I've found it really interesting designing emails because it's not something I imagined i'd be working on. It's not even something I had even thought about as needing to be designed. But when I started working on Best Western, I soon realised anything that goes out to clients needs to follow and fit into the campaign structure perfectly. What I've really enjoyed about this challenge is firstly working out exactly how things need to be set and laid out in an email format in order to work properly. Understanding what will and won't work when an email goes to build and is sent out is an important part of the design process. Things you wouldn't even consider normally when your designing something, like how many characters the longest hotel name has so you know whether it will fit in the space you have left. All of these things have to be thought about, because if a client receives an email that has gaps in or is unreadable, then there's going to be a lot of trouble. We all know what it's like when you get an email that has random text on it instead of an image, it's a waste of our time.
The second thing I have really enjoyed about working on these email designs is how invested you need to be to work on the brand. When I first started working on the Best Western brand I had a look through the brand guidelines, and was very confused as to why they had so many rules. But actually now that I've been working on it for over a month, I'm starting to get to grips with how to follow the guidelines a lot closer. From using the right fonts, colour palettes, and trawling through old material to work out what type of font combinations they use, and where specific fonts or shapes are used. It's really nice now being able to pick up a Best Western brief and know where I should go with it, without a whole tonne of amends coming my way.

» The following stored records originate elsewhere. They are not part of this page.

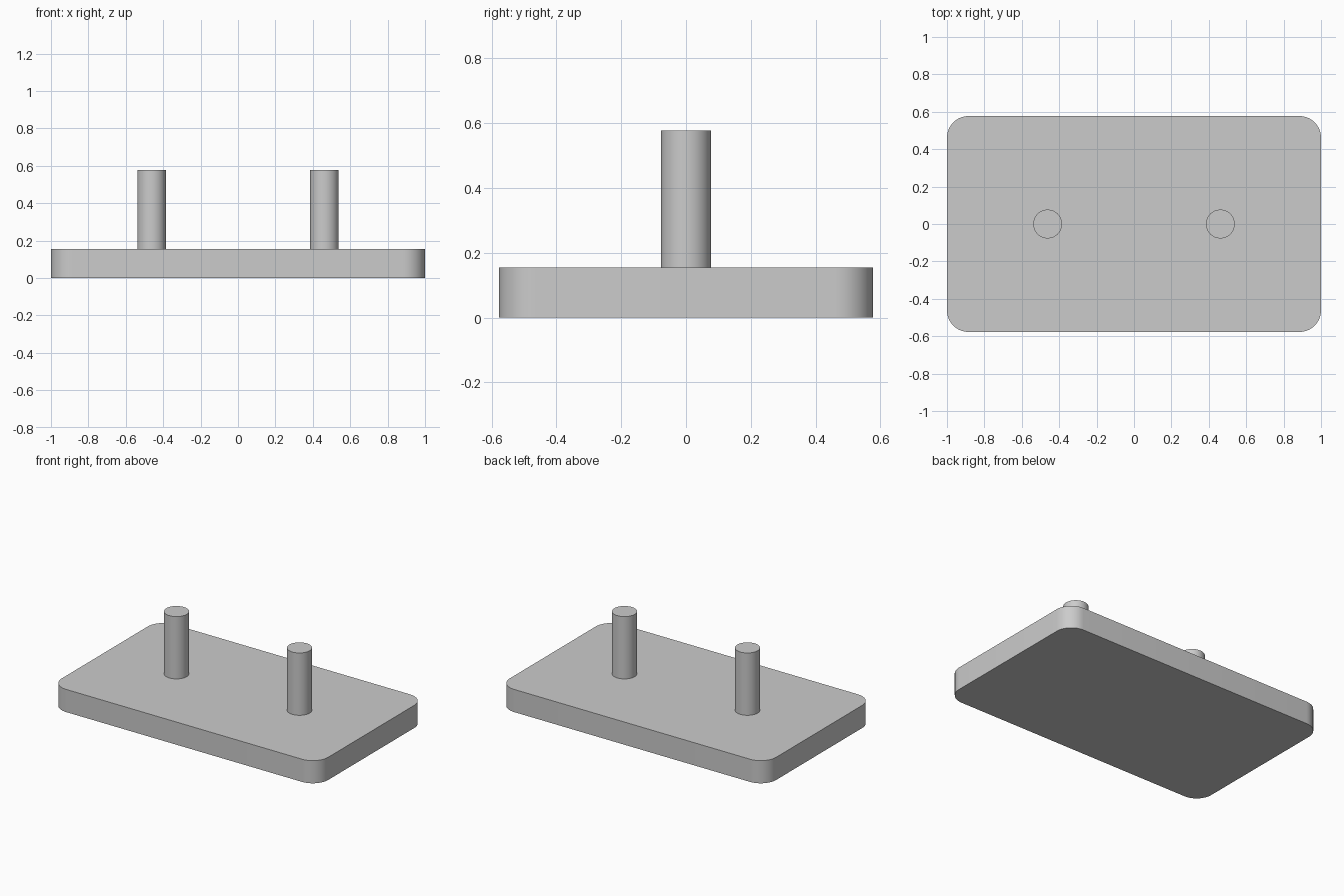
import bpy
import bmesh
import math

cube = bpy.data.objects.get("Cube")
if cube:
    bpy.data.objects.remove(cube, do_unlink=True)

UNIT = 1 / 13  # plate is 26 units long
LENGTH, DEPTH, THICK = 26 * UNIT, 15 * UNIT, 2 * UNIT
CORNER = 1.5 * UNIT
PIN_RADIUS, PIN_X, PIN_TOP = UNIT, 6 * UNIT, 7.5 * UNIT

grey = bpy.data.materials.new("plain_grey")
grey.use_nodes = True
grey.diffuse_color = (0.6, 0.6, 0.6, 1)
grey.node_tree.nodes["Principled BSDF"].inputs["Base Color"].default_value = (0.6, 0.6, 0.6, 1)


def extrude_outline(name, outline, bottom, top):
    """Solid prism from a closed outline, with smooth sides and sharp rims."""
    bm = bmesh.new()
    base = bm.faces.new([bm.verts.new((x, y, bottom)) for x, y in outline])
    result = bmesh.ops.extrude_face_region(bm, geom=[base], use_keep_orig=True)
    for v in result["geom"]:
        if isinstance(v, bmesh.types.BMVert):
            v.co.z = top
    bmesh.ops.recalc_face_normals(bm, faces=bm.faces)
    mesh = bpy.data.meshes.new(name)
    bm.to_mesh(mesh)
    bm.free()
    mesh.materials.append(grey)
    obj = bpy.data.objects.new(name, mesh)
    bpy.context.collection.objects.link(obj)
    bpy.ops.object.select_all(action="DESELECT")
    obj.select_set(True)
    bpy.context.view_layer.objects.active = obj
    bpy.ops.object.shade_smooth_by_angle(angle=math.radians(30))
    return obj


def arc(cx, cy, radius, start, sweep, steps):
    return [(cx + radius * math.cos(start + sweep * i / steps),
             cy + radius * math.sin(start + sweep * i / steps)) for i in range(steps + 1)]


# Base plate with rounded vertical corners
plate_outline = []
for quarter, (sx, sy) in enumerate([(1, 1), (-1, 1), (-1, -1), (1, -1)]):
    plate_outline += arc(sx * (LENGTH / 2 - CORNER), sy * (DEPTH / 2 - CORNER),
                         CORNER, quarter * math.pi / 2, math.pi / 2, 12)
extrude_outline("base_plate", plate_outline, 0, THICK)

# Two upright pins standing on the plate
for name, side in (("left_pin", 1), ("right_pin", -1)):
    circle = arc(side * PIN_X, 0, PIN_RADIUS, 0, 2 * math.pi, 48)[:-1]
    extrude_outline(name, circle, THICK, PIN_TOP)
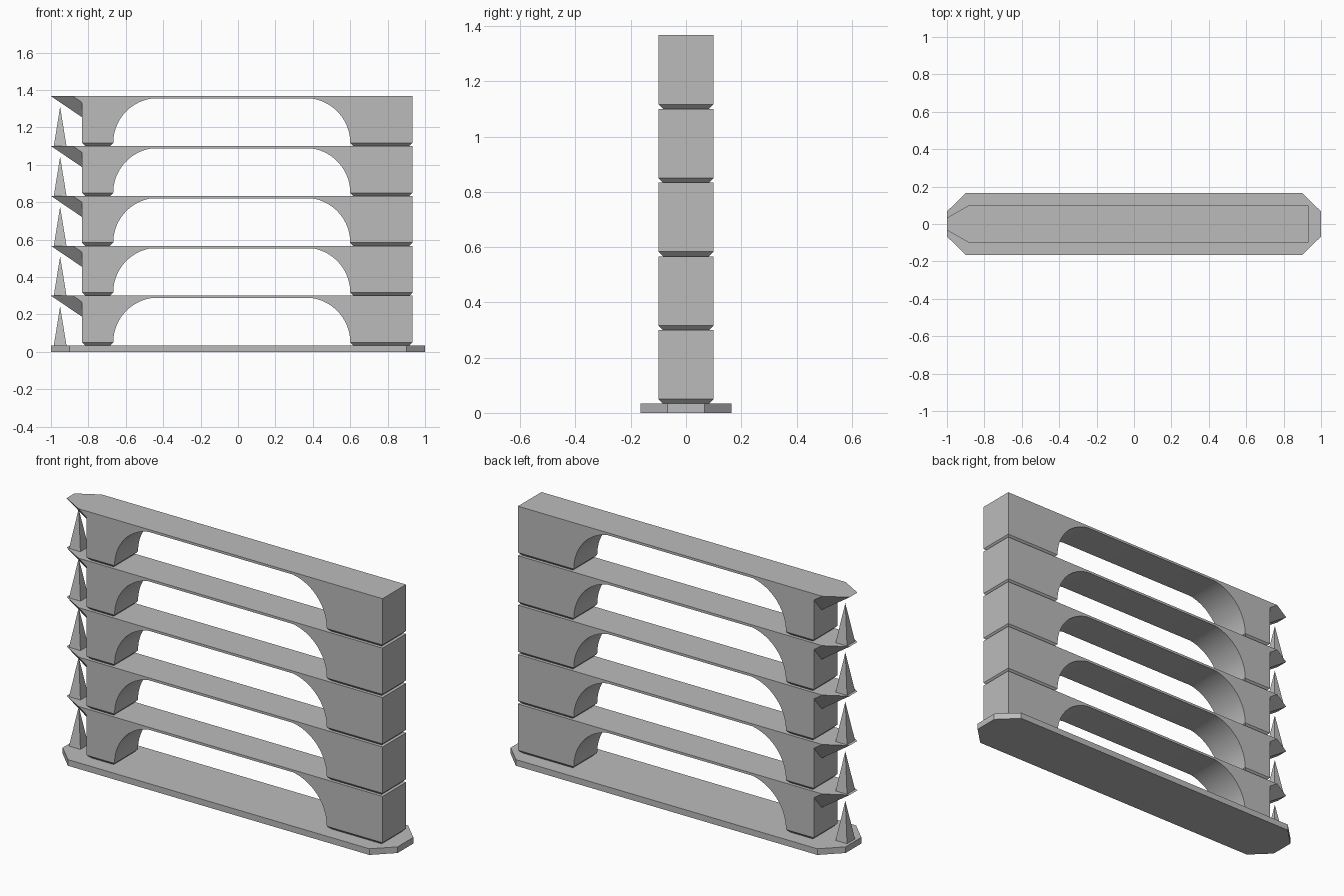
import bpy, bmesh, math

if "Cube" in bpy.data.objects:
    bpy.data.objects.remove(bpy.data.objects["Cube"], do_unlink=True)

GREY = (0.5, 0.5, 0.5, 1)
mat = bpy.data.materials.new("plain grey")
mat.use_nodes = True
mat.diffuse_color = GREY
mat.node_tree.nodes["Principled BSDF"].inputs["Base Color"].default_value = GREY

BASE_H = 0.0333      # plate thickness
PITCH = 0.2667       # height of one storey
HALF_D = 0.1         # half depth of the tower
FOOT = 0.0167        # chamfer at the bottom of each column
LEFT, RIGHT = (-0.833, -0.667), (0.6, 0.933)   # x spans of the columns


def finish(bm, name, smooth=False):
    bmesh.ops.recalc_face_normals(bm, faces=bm.faces)
    mesh = bpy.data.meshes.new(name)
    bm.to_mesh(mesh)
    bm.free()
    obj = bpy.data.objects.new(name, mesh)
    bpy.context.collection.objects.link(obj)
    mesh.materials.append(mat)
    if smooth:
        bpy.ops.object.select_all(action='DESELECT')
        obj.select_set(True)
        bpy.context.view_layer.objects.active = obj
        bpy.ops.object.shade_smooth_by_angle(angle=math.radians(20))
    return obj


def prism(name, points, offset, smooth=False):
    """Extrude a closed outline along an offset."""
    bm = bmesh.new()
    face = bm.faces.new([bm.verts.new(p) for p in points])
    new = bmesh.ops.extrude_face_region(bm, geom=[face])["geom"]
    bmesh.ops.translate(bm, vec=offset, verts=[v for v in new if isinstance(v, bmesh.types.BMVert)])
    return finish(bm, name, smooth)


def hull(name, points):
    bm = bmesh.new()
    for p in points:
        bm.verts.new(p)
    bmesh.ops.convex_hull(bm, input=bm.verts)
    bmesh.ops.dissolve_limit(bm, angle_limit=0.01, verts=bm.verts, edges=bm.edges)
    return finish(bm, name)


def arch_curve(side, z, radius=0.24, rise=0.237, steps=20):
    """Quarter arc from the column's inner edge up to the bridge underside."""
    edge = LEFT[1] if side < 0 else RIGHT[0]
    end = math.asin(rise / radius)
    return [(edge - side * radius * (1 - math.cos(end * i / steps)), -HALF_D,
             z + radius * math.sin(end * i / steps)) for i in range(steps + 1)]


# Base plate with cut corners
plate = [(-1, -0.067), (-0.9, -0.165), (0.9, -0.165), (1, -0.067),
         (1, 0.067), (0.9, 0.165), (-0.9, 0.165), (-1, 0.067)]
prism("base_plate", [(x, y, 0) for x, y in plate], (0, 0, BASE_H))

for n in range(5):
    z0 = BASE_H + n * PITCH
    top, spring = z0 + PITCH, z0 + FOOT

    # Two columns joined by a thin bridge
    outline = [(LEFT[0], -HALF_D, top), (LEFT[0], -HALF_D, spring)]
    outline += arch_curve(-1, spring) + arch_curve(1, spring)[::-1]
    outline += [(RIGHT[1], -HALF_D, spring), (RIGHT[1], -HALF_D, top)]
    prism(f"bridge_{n + 1}", outline, (0, 2 * HALF_D, 0), smooth=True)

    # Chamfered feet
    for side, (a, b) in (("right", LEFT), ("left", RIGHT)):
        hull(f"{side}_foot_{n + 1}",
             [(x, s * (HALF_D - i), z) for s in (-1, 1)
              for i, z in ((0, spring), (FOOT, z0)) for x in (a + i, b - i)])

    # Tapered overhang on the end
    half = [(-1, 0.033, top), (-0.883, HALF_D, top), (LEFT[0], HALF_D, top),
            (LEFT[0], HALF_D, top - 0.034), (LEFT[0], 0.033, top - 0.113)]
    hull(f"overhang_{n + 1}", [(x, s * y, z) for x, y, z in half for s in (-1, 1)])

    # Slim pyramid spike below the overhang
    hull(f"spike_{n + 1}", [(-0.951 + a, b, z0) for a in (-0.034, 0.034) for b in (-0.034, 0.034)]
         + [(-0.951, 0, z0 + 0.21)])
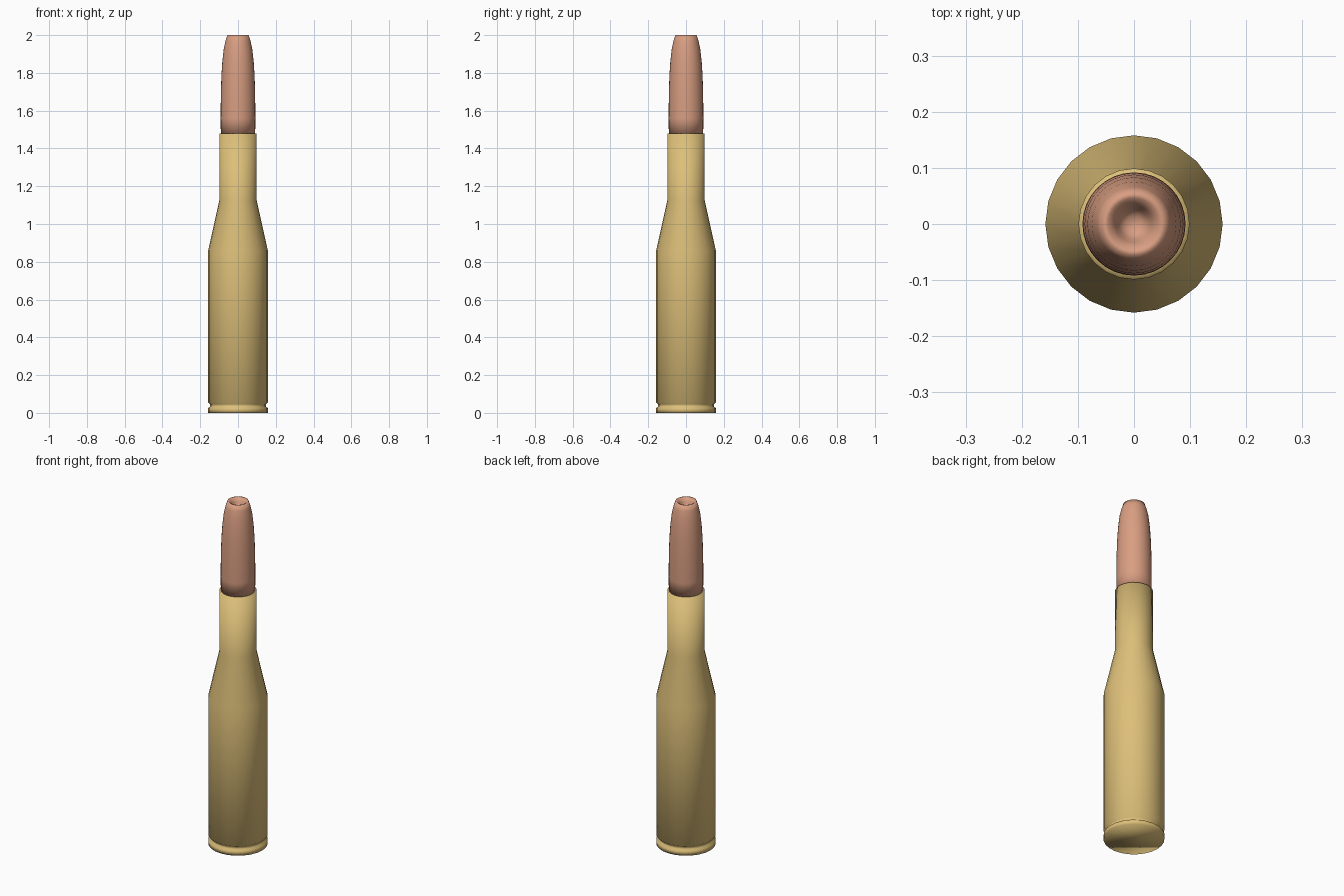
import bpy
import bmesh
from math import cos, sin, tau

cube = bpy.data.objects.get("Cube")
if cube:
    bpy.data.objects.remove(cube, do_unlink=True)


def make_material(name, rgb):
    mat = bpy.data.materials.new(name)
    mat.use_nodes = True
    mat.diffuse_color = (*rgb, 1)
    mat.node_tree.nodes["Principled BSDF"].inputs["Base Color"].default_value = (*rgb, 1)
    return mat


def lathe(name, profile, sides, mat):
    """Turn a (radius, height) profile about z and cap both ends."""
    bm = bmesh.new()
    rings = []
    for r, z in profile:
        rings.append([bm.verts.new((r * cos(tau * i / sides), r * sin(tau * i / sides), z))
                      for i in range(sides)])
    for low, high in zip(rings, rings[1:]):
        for i in range(sides):
            j = (i + 1) % sides
            bm.faces.new((low[i], low[j], high[j], high[i]))
    bm.faces.new(rings[0][::-1])
    bm.faces.new(rings[-1])
    for face in bm.faces:
        face.smooth = True
    mesh = bpy.data.meshes.new(name)
    bm.to_mesh(mesh)
    bm.free()
    mesh.materials.append(mat)
    obj = bpy.data.objects.new(name, mesh)
    bpy.context.scene.collection.objects.link(obj)
    return obj


brass = make_material("brass", (0.72, 0.52, 0.19))
copper = make_material("copper", (0.69, 0.34, 0.22))

# Case: rim, extractor groove, straight body, shoulder, neck and mouth
lathe("case", [(0.158, 0), (0.158, 0.026), (0.147, 0.033), (0.147, 0.046),
               (0.158, 0.055), (0.158, 0.86), (0.099, 1.125),
               (0.099, 1.48), (0.085, 1.48)], 24, brass)

# Slug: cylindrical shank, curved nose and hollow tip
lathe("slug", [(0.091, 1.475), (0.092, 1.56), (0.091, 1.68), (0.088, 1.78),
               (0.083, 1.86), (0.075, 1.93), (0.066, 1.97), (0.056, 2.0),
               (0.046, 1.998), (0.033, 1.98), (0.027, 1.955), (0.014, 1.94)],
      32, copper)
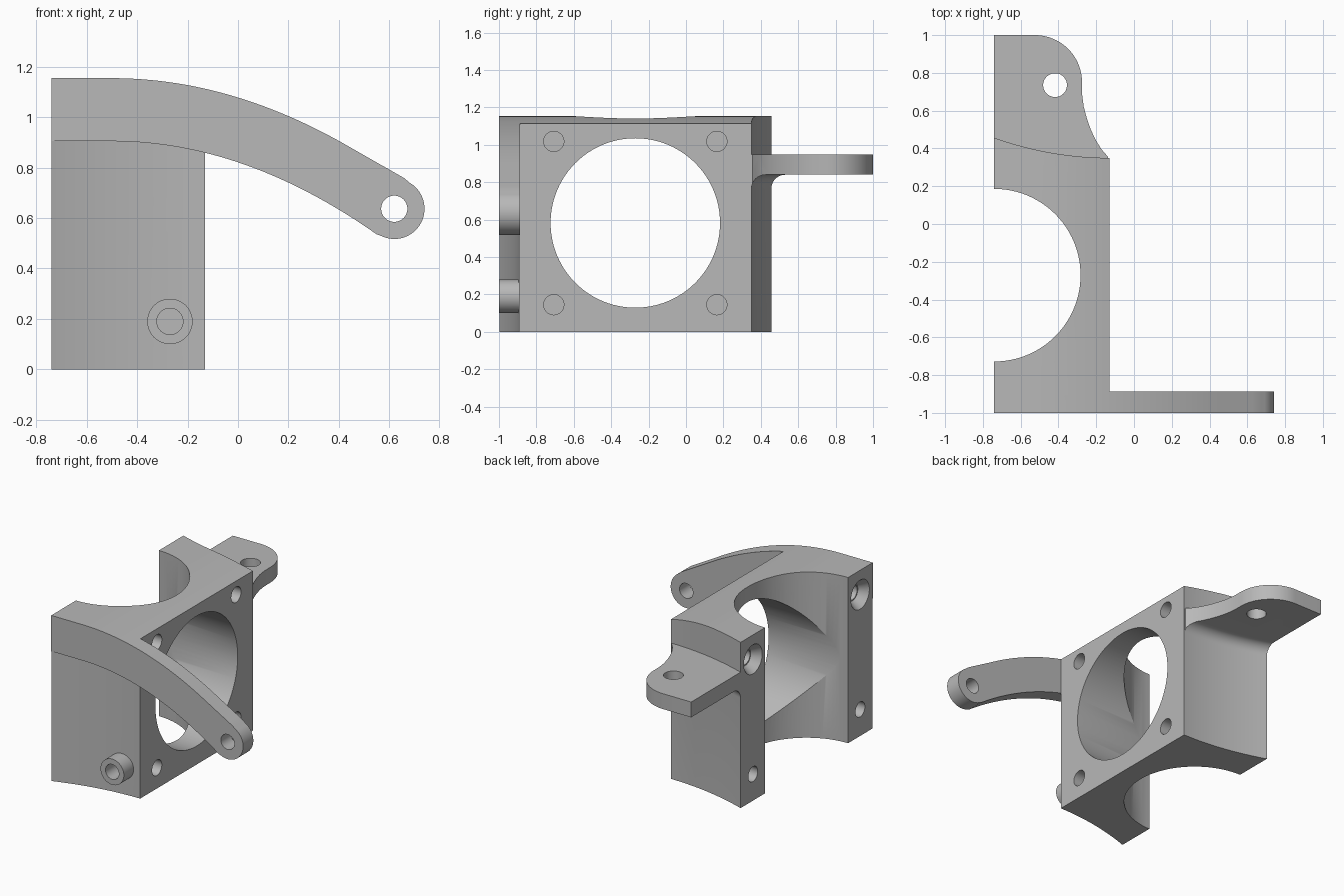
import bpy, bmesh, math

cube = bpy.data.objects.get("Cube")
if cube:
    bpy.data.objects.remove(cube, do_unlink=True)

LEFT, RIGHT, MID = -0.74, -0.13, -0.271   # body ends in x, symmetry plane in y

grey = bpy.data.materials.new("plain grey")
grey.use_nodes = True
colour = (0.48, 0.48, 0.48, 1)
grey.diffuse_color = colour
grey.node_tree.nodes["Principled BSDF"].inputs["Base Color"].default_value = colour


def loft(name, sections):
    """Closed solid through a row of matching outlines."""
    bm = bmesh.new()
    rings = [[bm.verts.new(p) for p in s] for s in sections]
    n = len(rings[0])
    for a, b in zip(rings, rings[1:]):
        for i in range(n):
            j = (i + 1) % n
            bm.faces.new((a[i], a[j], b[j], b[i]))
    bm.faces.new(rings[0])
    bm.faces.new(rings[-1])
    bmesh.ops.recalc_face_normals(bm, faces=bm.faces)
    mesh = bpy.data.meshes.new(name)
    bm.to_mesh(mesh)
    bm.free()
    mesh.materials.append(grey)
    obj = bpy.data.objects.new(name, mesh)
    bpy.context.collection.objects.link(obj)
    return obj


def place(axis, u, v, t):
    return {"x": (t, u, v), "y": (u, t, v), "z": (u, v, t)}[axis]


def prism(name, outline, axis, lo, hi):
    return loft(name, [[place(axis, u, v, t) for u, v in outline] for t in (lo, hi)])


def arc(u, v, r, start, end, n):
    angles = [math.radians(start + (end - start) * i / n) for i in range(n + 1)]
    return [(u + r * math.cos(a), v + r * math.sin(a)) for a in angles]


def rod(name, axis, u, v, lo, hi, r, r2=None, n=48):
    """Cylinder or cone along an axis."""
    ends = ((lo, r), (hi, r if r2 is None else r2))
    return loft(name, [[place(axis, a, b, t) for a, b in arc(u, v, q, 0, 360, n)[:-1]]
                       for t, q in ends])


def combine(obj, other, operation):
    mod = obj.modifiers.new(operation, "BOOLEAN")
    mod.operation = operation
    mod.solver = "EXACT"
    mod.object = other
    bpy.context.view_layer.update()
    graph = bpy.context.evaluated_depsgraph_get()
    mesh = bpy.data.meshes.new_from_object(obj.evaluated_get(graph))
    obj.modifiers.clear()
    obj.data = mesh
    bpy.data.objects.remove(other, do_unlink=True)


def steps(a, b, n):
    return [a + (b - a) * i / n for i in range(n + 1)]


def top(x):
    """Upper curve shared by the body and the arm."""
    drop = 0.307 * (min(max(x, -0.5), 0.4) + 0.5) ** 2
    return 1.155 - drop - 0.57 * max(x - 0.4, 0)


def under(x):
    return 0.905 - 0.335 * max(x + 0.5, 0) ** 2


def half_width(x):
    """Concave front and back walls."""
    return 0.621 + 0.285 * min(x - RIGHT, 0) ** 2


# body block with arched top and concave front and back
body_xs = [LEFT] + steps(-0.5, RIGHT, 12)
body = prism("bracket_body", [(x, top(x)) for x in body_xs] + [(RIGHT, 0), (LEFT, 0)],
             "y", -1.1, 0.6)
for side in (-1, 1):
    wall = [(x, MID + side * half_width(x)) for x in steps(-0.8, -0.1, 28)]
    wall += [(-0.1, side * 1.5), (-0.8, side * 1.5)]
    combine(body, prism("wall_cutter", wall, "z", -0.2, 1.4), "DIFFERENCE")

# drooping arm with rounded tip
arm = [(x, top(x)) for x in body_xs + steps(RIGHT, 0.66, 24)[1:]]
arm += arc(0.62, 0.637, 0.12, 60, -118, 28)
arm += [(x, under(x)) for x in steps(0.55, -0.5, 30)] + [(LEFT, under(LEFT))]
combine(body, prism("arm", arm, "y", -1.0, -0.888), "UNION")

# small boss on the front
combine(body, rod("boss", "y", -0.27, 0.19, -1.0, -0.85, 0.09), "UNION")

# rear tab, with a fillet under it following the concave back wall
tab = [(LEFT, 0.3), (LEFT, 1.0)] + arc(-0.525, 0.75, 0.25, 90, 0, 20)
tab += [(-0.274, 0.68), (-0.266, 0.62), (-0.25, 0.56), (-0.229, 0.5), (-0.203, 0.445),
        (-0.172, 0.395), (-0.137, 0.355), (-0.137, 0.3)]
r = 0.075
sections = []
for x in steps(-0.8, -0.1, 28):
    y = MID + half_width(x)
    curve = arc(y + r, 0.84 - r, r, 180, 90, 8)
    curve += [(y + r, 0.87), (y - 0.04, 0.87), (y - 0.04, 0.84 - r)]
    sections.append([(x, a, b) for a, b in curve])
fillet = loft("tab_fillet", sections)
combine(fillet, prism("fillet_limit", tab, "z", 0.6, 0.92), "INTERSECT")
combine(body, prism("tab", tab, "z", 0.84, 0.947), "UNION")
combine(body, fillet, "UNION")

# crossing bores
cutters = [
    rod("upright_bore", "z", LEFT, MID, -0.2, 1.5, 0.457, n=96),
    rod("cross_bore", "x", MID, 0.582, -1.0, 0.1, 0.453, n=96),
    rod("arm_hole", "y", 0.62, 0.637, -1.2, -0.7, 0.052),
    rod("boss_hole", "y", -0.27, 0.19, -1.2, -0.79, 0.052),
    rod("tab_hole", "z", -0.418, 0.735, 0.7, 1.1, 0.063),
]
# fixing holes on the flat face and in both end pads
for side in (-1, 1):
    for z in (0.145, 1.018):
        cutters.append(rod("face_hole", "x", MID + side * 0.436, z, -0.4, 0.1, 0.054))
    pad = MID + side * 0.59
    for z in (0.185, 0.985):
        cutters.append(rod("pad_hole", "x", pad, z, -0.9, -0.5, 0.052))
    cutters.append(rod("countersink", "x", pad, 0.985, LEFT - 0.02, LEFT + 0.06, 0.115, 0.06))
for cutter in cutters:
    combine(body, cutter, "DIFFERENCE")

bpy.ops.object.select_all(action="DESELECT")
body.select_set(True)
bpy.context.view_layer.objects.active = body
bpy.ops.object.shade_smooth_by_angle(angle=math.radians(25))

As I said, I still have a lot to learn about it, but I feel like I'm learning something valuable with every piece I work on.